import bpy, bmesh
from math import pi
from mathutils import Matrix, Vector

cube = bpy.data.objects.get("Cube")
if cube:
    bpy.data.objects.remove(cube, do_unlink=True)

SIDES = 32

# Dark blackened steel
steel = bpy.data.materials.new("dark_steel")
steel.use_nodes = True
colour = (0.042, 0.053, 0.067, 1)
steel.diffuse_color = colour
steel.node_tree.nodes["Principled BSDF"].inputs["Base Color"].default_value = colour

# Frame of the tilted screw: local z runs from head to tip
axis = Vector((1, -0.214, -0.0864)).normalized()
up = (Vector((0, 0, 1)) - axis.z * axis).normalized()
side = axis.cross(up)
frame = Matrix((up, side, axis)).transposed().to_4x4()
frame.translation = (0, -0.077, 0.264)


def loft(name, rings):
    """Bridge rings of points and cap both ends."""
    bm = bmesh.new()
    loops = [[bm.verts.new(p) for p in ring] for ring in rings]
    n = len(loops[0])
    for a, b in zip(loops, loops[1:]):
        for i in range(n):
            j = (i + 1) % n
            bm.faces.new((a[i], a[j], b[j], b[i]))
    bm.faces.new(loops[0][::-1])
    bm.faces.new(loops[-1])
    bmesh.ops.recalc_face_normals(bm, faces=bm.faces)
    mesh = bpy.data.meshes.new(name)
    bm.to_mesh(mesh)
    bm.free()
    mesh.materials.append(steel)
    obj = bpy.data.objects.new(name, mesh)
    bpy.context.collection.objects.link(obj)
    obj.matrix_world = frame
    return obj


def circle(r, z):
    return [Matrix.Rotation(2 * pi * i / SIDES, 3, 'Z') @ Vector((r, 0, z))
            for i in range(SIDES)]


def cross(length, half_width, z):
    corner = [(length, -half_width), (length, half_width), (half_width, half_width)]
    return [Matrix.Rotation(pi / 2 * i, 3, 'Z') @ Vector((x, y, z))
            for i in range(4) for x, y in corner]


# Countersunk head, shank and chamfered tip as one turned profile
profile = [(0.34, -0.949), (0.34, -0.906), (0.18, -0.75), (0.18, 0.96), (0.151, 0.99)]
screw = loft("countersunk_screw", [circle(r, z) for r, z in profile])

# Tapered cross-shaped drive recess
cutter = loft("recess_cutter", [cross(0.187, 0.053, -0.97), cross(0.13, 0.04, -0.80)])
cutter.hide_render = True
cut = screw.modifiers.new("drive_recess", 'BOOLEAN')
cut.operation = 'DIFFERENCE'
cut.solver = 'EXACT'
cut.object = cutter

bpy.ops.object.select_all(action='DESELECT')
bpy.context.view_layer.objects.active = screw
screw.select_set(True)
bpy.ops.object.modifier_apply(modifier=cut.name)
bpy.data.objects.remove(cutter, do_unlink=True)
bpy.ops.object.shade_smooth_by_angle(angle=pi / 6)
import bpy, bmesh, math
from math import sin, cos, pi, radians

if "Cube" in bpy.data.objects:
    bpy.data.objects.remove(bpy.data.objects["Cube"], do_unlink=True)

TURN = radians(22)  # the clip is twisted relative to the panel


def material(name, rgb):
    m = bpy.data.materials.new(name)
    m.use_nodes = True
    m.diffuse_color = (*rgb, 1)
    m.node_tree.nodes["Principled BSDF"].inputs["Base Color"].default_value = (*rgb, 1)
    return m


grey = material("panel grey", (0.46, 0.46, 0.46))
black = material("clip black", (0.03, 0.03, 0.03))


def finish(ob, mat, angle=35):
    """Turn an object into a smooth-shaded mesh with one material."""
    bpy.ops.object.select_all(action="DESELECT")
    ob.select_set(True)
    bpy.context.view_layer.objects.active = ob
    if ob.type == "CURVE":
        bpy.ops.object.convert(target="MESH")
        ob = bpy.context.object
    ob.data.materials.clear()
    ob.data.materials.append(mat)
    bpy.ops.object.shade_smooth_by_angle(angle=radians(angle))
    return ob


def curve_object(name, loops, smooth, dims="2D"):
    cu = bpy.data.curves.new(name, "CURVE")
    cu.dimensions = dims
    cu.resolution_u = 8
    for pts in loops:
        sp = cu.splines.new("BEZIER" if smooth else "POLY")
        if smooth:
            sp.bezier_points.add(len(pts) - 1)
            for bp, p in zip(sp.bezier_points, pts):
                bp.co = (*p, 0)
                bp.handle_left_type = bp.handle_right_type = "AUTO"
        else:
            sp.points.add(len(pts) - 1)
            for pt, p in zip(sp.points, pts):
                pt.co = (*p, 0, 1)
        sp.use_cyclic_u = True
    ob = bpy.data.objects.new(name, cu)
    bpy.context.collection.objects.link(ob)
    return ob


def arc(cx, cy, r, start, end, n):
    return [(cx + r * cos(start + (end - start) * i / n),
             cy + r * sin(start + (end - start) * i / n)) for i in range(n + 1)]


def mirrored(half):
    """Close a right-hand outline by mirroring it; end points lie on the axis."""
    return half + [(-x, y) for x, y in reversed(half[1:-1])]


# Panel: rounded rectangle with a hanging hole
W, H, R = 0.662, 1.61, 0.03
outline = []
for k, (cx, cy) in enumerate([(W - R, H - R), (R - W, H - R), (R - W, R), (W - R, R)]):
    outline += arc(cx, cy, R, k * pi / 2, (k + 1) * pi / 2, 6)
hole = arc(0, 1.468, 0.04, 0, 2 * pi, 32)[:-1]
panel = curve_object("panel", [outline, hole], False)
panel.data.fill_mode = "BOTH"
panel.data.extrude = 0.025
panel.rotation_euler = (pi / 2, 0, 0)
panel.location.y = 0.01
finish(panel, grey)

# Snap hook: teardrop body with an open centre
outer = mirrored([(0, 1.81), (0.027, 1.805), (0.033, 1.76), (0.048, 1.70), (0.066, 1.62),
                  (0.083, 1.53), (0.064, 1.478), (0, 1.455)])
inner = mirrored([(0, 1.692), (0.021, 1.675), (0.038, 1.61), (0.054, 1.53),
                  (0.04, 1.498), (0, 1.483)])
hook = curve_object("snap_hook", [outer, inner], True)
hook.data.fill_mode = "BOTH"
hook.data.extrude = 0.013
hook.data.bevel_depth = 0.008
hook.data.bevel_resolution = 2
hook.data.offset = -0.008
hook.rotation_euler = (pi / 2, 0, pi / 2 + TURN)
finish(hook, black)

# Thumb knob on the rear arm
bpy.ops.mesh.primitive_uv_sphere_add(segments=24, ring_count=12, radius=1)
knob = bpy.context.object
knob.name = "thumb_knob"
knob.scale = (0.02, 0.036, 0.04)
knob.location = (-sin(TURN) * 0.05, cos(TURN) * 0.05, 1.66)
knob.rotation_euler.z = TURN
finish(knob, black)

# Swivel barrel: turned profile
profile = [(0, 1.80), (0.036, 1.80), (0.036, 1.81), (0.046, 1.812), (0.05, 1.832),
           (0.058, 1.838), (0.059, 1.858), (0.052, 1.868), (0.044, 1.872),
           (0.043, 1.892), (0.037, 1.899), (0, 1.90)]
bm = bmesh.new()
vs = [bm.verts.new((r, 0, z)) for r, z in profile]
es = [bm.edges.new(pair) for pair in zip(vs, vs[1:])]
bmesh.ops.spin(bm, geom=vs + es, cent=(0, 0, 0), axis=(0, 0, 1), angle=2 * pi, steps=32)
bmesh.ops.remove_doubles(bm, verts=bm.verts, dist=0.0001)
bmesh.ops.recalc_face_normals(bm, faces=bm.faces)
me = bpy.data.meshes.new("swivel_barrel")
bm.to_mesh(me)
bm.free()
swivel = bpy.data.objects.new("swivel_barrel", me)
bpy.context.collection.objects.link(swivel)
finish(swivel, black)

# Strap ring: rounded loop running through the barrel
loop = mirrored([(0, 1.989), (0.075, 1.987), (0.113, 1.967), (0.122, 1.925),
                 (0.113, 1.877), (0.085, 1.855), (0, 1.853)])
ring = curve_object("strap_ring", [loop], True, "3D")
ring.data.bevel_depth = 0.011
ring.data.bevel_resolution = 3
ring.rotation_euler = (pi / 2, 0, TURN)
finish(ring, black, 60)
····················
▸ **Problem details**:
Please print exactly the lines from the one containing "(0.113, 1.877), (0.085, 1.855), (0, 1.853)])" through the last line of the records, both included, and nothing else.

▸ **Completed exercise**:
                 (0.113, 1.877), (0.085, 1.855), (0, 1.853)])
ring = curve_object("strap_ring", [loop], True, "3D")
ring.data.bevel_depth = 0.011
ring.data.bevel_resolution = 3
ring.rotation_euler = (pi / 2, 0, TURN)
finish(ring, black, 60)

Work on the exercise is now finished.